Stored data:
# # #
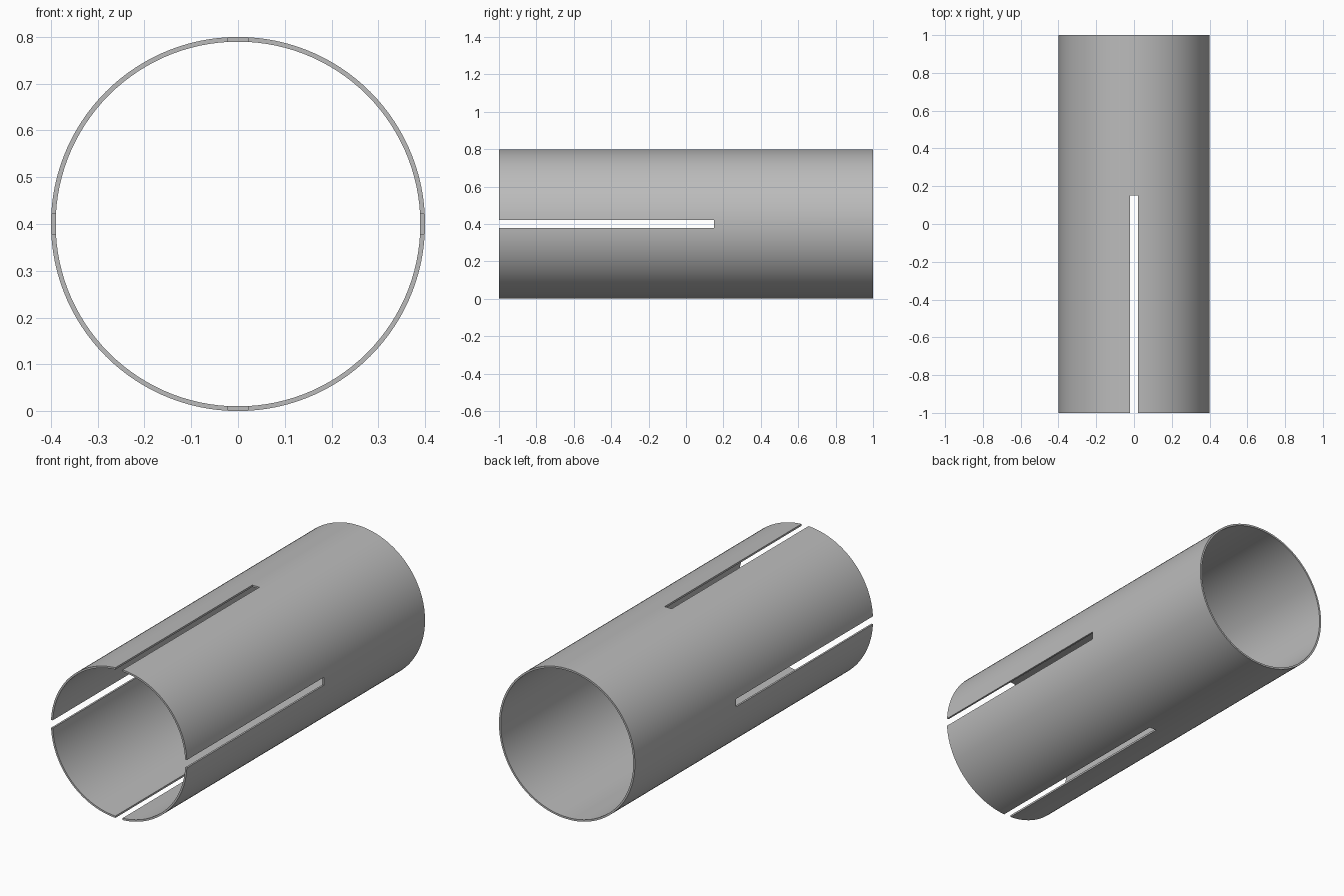
import bpy, bmesh, math

cube = bpy.data.objects.get("Cube")
if cube:
    bpy.data.objects.remove(cube, do_unlink=True)

OUTER, INNER = 0.4, 0.39
HALF_SLOT = 0.021
STATIONS = (-1.0, 0.15, 1.0)   # front rim, slot end, back rim
STEPS = 28                     # segments per quarter

# Plain grey metal
grey = bpy.data.materials.new("grey metal")
grey.use_nodes = True
colour = (0.5, 0.5, 0.5, 1)
grey.diffuse_color = colour
grey.node_tree.nodes["Principled BSDF"].inputs["Base Color"].default_value = colour


def section(radius):
    """Ring of (x, z) points whose quarters start and end on slot walls."""
    edge = math.asin(HALF_SLOT / radius)
    points = []
    for quarter in range(4):
        for i in range(STEPS + 1):
            a = quarter * math.pi / 2 + edge + (math.pi / 2 - 2 * edge) * i / STEPS
            points.append((radius * math.cos(a), radius * math.sin(a)))
    return points


bm = bmesh.new()
outer, inner = [[[bm.verts.new((x, y, z + OUTER)) for x, z in section(r)]
                 for y in STATIONS] for r in (OUTER, INNER)]
count = len(outer[0])


def solid(row, col):
    """The last column of each quarter is open in the front row."""
    return row in (0, 1) and not (row == 0 and col % (STEPS + 1) == STEPS)


# Outer skin, inner skin, and walls wherever a cell borders an opening
for row in range(2):
    for col in range(count):
        if not solid(row, col):
            continue
        nxt = (col + 1) % count
        corners = [(row, col), (row, nxt), (row + 1, nxt), (row + 1, col)]
        for skin in (outer, inner):
            bm.faces.new([skin[r][c] for r, c in corners])
        beyond = [(row - 1, col), (row, nxt), (row + 1, col), (row, (col - 1) % count)]
        for k, cell in enumerate(beyond):
            if not solid(*cell):
                (r0, c0), (r1, c1) = corners[k], corners[(k + 1) % 4]
                bm.faces.new([outer[r0][c0], outer[r1][c1], inner[r1][c1], inner[r0][c0]])

bmesh.ops.recalc_face_normals(bm, faces=bm.faces)
mesh = bpy.data.meshes.new("slotted_tube")
bm.to_mesh(mesh)
bm.free()
mesh.materials.append(grey)

tube = bpy.data.objects.new("slotted_tube", mesh)
bpy.context.collection.objects.link(tube)
bpy.ops.object.select_all(action="DESELECT")
tube.select_set(True)
bpy.context.view_layer.objects.active = tube
bpy.ops.object.shade_smooth_by_angle(angle=math.radians(30))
# # #
*EXERCISE AIM:*
Omitting the images, output each record precisely as written.

*WRITTEN REPLY:*
import bpy, bmesh, math

cube = bpy.data.objects.get("Cube")
if cube:
    bpy.data.objects.remove(cube, do_unlink=True)

OUTER, INNER = 0.4, 0.39
HALF_SLOT = 0.021
STATIONS = (-1.0, 0.15, 1.0)   # front rim, slot end, back rim
STEPS = 28                     # segments per quarter

# Plain grey metal
grey = bpy.data.materials.new("grey metal")
grey.use_nodes = True
colour = (0.5, 0.5, 0.5, 1)
grey.diffuse_color = colour
grey.node_tree.nodes["Principled BSDF"].inputs["Base Color"].default_value = colour


def section(radius):
    """Ring of (x, z) points whose quarters start and end on slot walls."""
    edge = math.asin(HALF_SLOT / radius)
    points = []
    for quarter in range(4):
        for i in range(STEPS + 1):
            a = quarter * math.pi / 2 + edge + (math.pi / 2 - 2 * edge) * i / STEPS
            points.append((radius * math.cos(a), radius * math.sin(a)))
    return points


bm = bmesh.new()
outer, inner = [[[bm.verts.new((x, y, z + OUTER)) for x, z in section(r)]
                 for y in STATIONS] for r in (OUTER, INNER)]
count = len(outer[0])


def solid(row, col):
    """The last column of each quarter is open in the front row."""
    return row in (0, 1) and not (row == 0 and col % (STEPS + 1) == STEPS)


# Outer skin, inner skin, and walls wherever a cell borders an opening
for row in range(2):
    for col in range(count):
        if not solid(row, col):
            continue
        nxt = (col + 1) % count
        corners = [(row, col), (row, nxt), (row + 1, nxt), (row + 1, col)]
        for skin in (outer, inner):
            bm.faces.new([skin[r][c] for r, c in corners])
        beyond = [(row - 1, col), (row, nxt), (row + 1, col), (row, (col - 1) % count)]
        for k, cell in enumerate(beyond):
            if not solid(*cell):
                (r0, c0), (r1, c1) = corners[k], corners[(k + 1) % 4]
                bm.faces.new([outer[r0][c0], outer[r1][c1], inner[r1][c1], inner[r0][c0]])

bmesh.ops.recalc_face_normals(bm, faces=bm.faces)
mesh = bpy.data.meshes.new("slotted_tube")
bm.to_mesh(mesh)
bm.free()
mesh.materials.append(grey)

tube = bpy.data.objects.new("slotted_tube", mesh)
bpy.context.collection.objects.link(tube)
bpy.ops.object.select_all(action="DESELECT")
tube.select_set(True)
bpy.context.view_layer.objects.active = tube
bpy.ops.object.shade_smooth_by_angle(angle=math.radians(30))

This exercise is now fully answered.